> **MATERIAL SHOWN**:

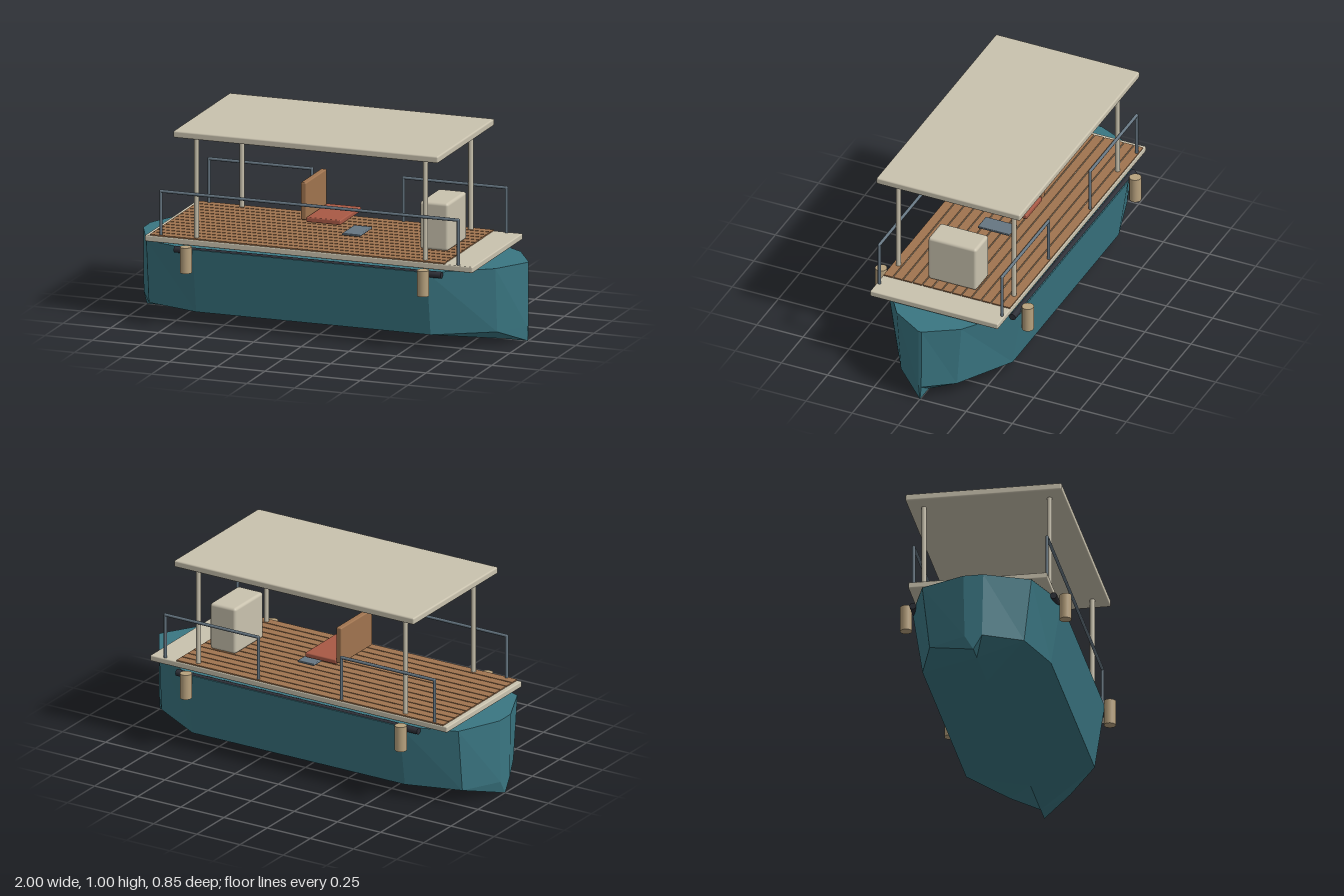
import * as THREE from 'three';
import { RoundedBoxGeometry } from 'three/addons/geometries/RoundedBoxGeometry.js';

const paint = (name, color, extra = {}) => {
  const m = new THREE.MeshStandardMaterial({ color, ...extra });
  m.name = name;
  return m;
};

// Hull lofted from one V-shaped section scaled along the length
function hullGeometry() {
  const stations = [[-1, 0.05], [-0.9, 0.272], [-0.62, 0.37], [0.61, 0.37], [0.895, 0.175], [1, 0.008]];
  const section = [[1, 0.4], [0.865, 0.073], [0, 0], [-0.865, 0.073], [-1, 0.4]];
  const rings = stations.map(([x, w]) => section.map(([s, y]) => [x, y, s * w]));
  const pos = [];
  const tri = (a, b, c) => pos.push(...a, ...b, ...c);
  for (let i = 0; i < rings.length - 1; i++) {
    for (let j = 0; j < 5; j++) {
      const k = (j + 1) % 5;
      const a = rings[i][j], b = rings[i + 1][j], c = rings[i + 1][k], d = rings[i][k];
      tri(a, d, c);
      tri(a, c, b);
    }
  }
  const stern = rings[0], bow = rings[rings.length - 1];
  for (let j = 1; j < 4; j++) {
    tri(stern[0], stern[j + 1], stern[j]);
    tri(bow[0], bow[j], bow[j + 1]);
  }
  const g = new THREE.BufferGeometry();
  g.setAttribute('position', new THREE.Float32BufferAttribute(pos, 3));
  g.computeVertexNormals();
  return g;
}

export function createModel() {
  const boat = new THREE.Group();
  boat.name = 'canopyBoat';

  const teal = paint('hullTeal', 0x3a7682, { flatShading: true });
  const cream = paint('cream', 0xc9c2ae);
  const wood = paint('wood', 0xa0744f);
  const red = paint('cushionRed', 0xa85945);
  const steel = paint('railSteel', 0x667682);
  const tan = paint('fenderTan', 0xb8a27e);
  const dark = paint('darkRubber', 0x2d2f37);

  const add = (name, geometry, material, x, y, z, parent = boat) => {
    const m = new THREE.Mesh(geometry, material);
    m.name = name;
    m.position.set(x, y, z);
    parent.add(m);
    return m;
  };
  // Box given by its lower and upper limits
  const box = (name, mat, [x0, x1], [y0, y1], [z0, z1], r = 0) => {
    const size = [x1 - x0, y1 - y0, z1 - z0];
    const g = r ? new RoundedBoxGeometry(...size, 2, r) : new THREE.BoxGeometry(...size);
    return add(name, g, mat, (x0 + x1) / 2, (y0 + y1) / 2, (z0 + z1) / 2);
  };

  add('hull', hullGeometry(), teal, 0, 0, 0);
  box('deck', cream, [-0.88, 0.84], [0.413, 0.444], [-0.346, 0.346], 0.006);

  // Deck planks
  for (let i = -6; i <= 6; i++) {
    const z = i * 0.053;
    box('plank', wood, [-0.855, 0.69], [0.438, 0.45], [z - 0.0235, z + 0.0235]);
  }

  // Canopy
  box('canopy', cream, [-0.715, 0.675], [0.965, 1], [-0.389, 0.389], 0.008);

  // Console, seat and footrest
  box('console', cream, [0.48, 0.63], [0.45, 0.692], [-0.131, 0.131], 0.015);
  box('seat', red, [-0.11, 0.07], [0.533, 0.558], [-0.143, 0.143], 0.006);
  box('seatBack', wood, [-0.14, -0.11], [0.543, 0.732], [-0.143, 0.143], 0.006);
  box('footrest', steel, [0.055, 0.15], [0.467, 0.478], [-0.085, 0.085], 0.004);

  // Railing span: two uprights and a top bar
  const railing = (x0, x1, z) => {
    const g = new THREE.Group();
    g.name = 'railing';
    boat.add(g);
    const r = 0.008, top = 0.672;
    for (const x of [x0, x1]) {
      add('railPost', new THREE.CylinderGeometry(r, r, top - 0.44, 10), steel, x, (top + 0.44) / 2, z, g);
      add('railCorner', new THREE.SphereGeometry(r, 10, 8), steel, x, top, z, g);
    }
    const bar = add('railBar', new THREE.CylinderGeometry(r, r, x1 - x0, 10), steel, (x0 + x1) / 2, top, z, g);
    bar.rotation.z = Math.PI / 2;
  };
  railing(-0.8, 0.76, 0.332);
  railing(-0.8, -0.26, -0.332);
  railing(0.22, 0.76, -0.332);

  // Posts, fenders and rub rails on both sides
  for (const s of [1, -1]) {
    for (const x of [-0.62, 0.58]) {
      add('canopyPost', new THREE.CylinderGeometry(0.0125, 0.0125, 0.53, 14), cream, x, 0.705, s * 0.313);
    }
    for (const x of [-0.645, 0.6]) {
      add('fender', new THREE.CylinderGeometry(0.03, 0.03, 0.13, 18), tan, x, 0.355, s * 0.397);
    }
    const rub = add('rubRail', new THREE.CylinderGeometry(0.017, 0.017, 1.4, 12), dark, -0.02, 0.39, s * 0.351);
    rub.rotation.z = Math.PI / 2;
  }
  return boat;
}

> **TASK DETAILS**: Please give again the lines above between the line holding "tri(a, c, b);" and the line holding "const cream = paint('cream', 0xc9c2ae);", inclusive, exactly as they are and with nothing added.

> **WRITTEN ANSWER**:
      tri(a, c, b);
    }
  }
  const stern = rings[0], bow = rings[rings.length - 1];
  for (let j = 1; j < 4; j++) {
    tri(stern[0], stern[j + 1], stern[j]);
    tri(bow[0], bow[j], bow[j + 1]);
  }
  const g = new THREE.BufferGeometry();
  g.setAttribute('position', new THREE.Float32BufferAttribute(pos, 3));
  g.computeVertexNormals();
  return g;
}

export function createModel() {
  const boat = new THREE.Group();
  boat.name = 'canopyBoat';

  const teal = paint('hullTeal', 0x3a7682, { flatShading: true });
  const cream = paint('cream', 0xc9c2ae);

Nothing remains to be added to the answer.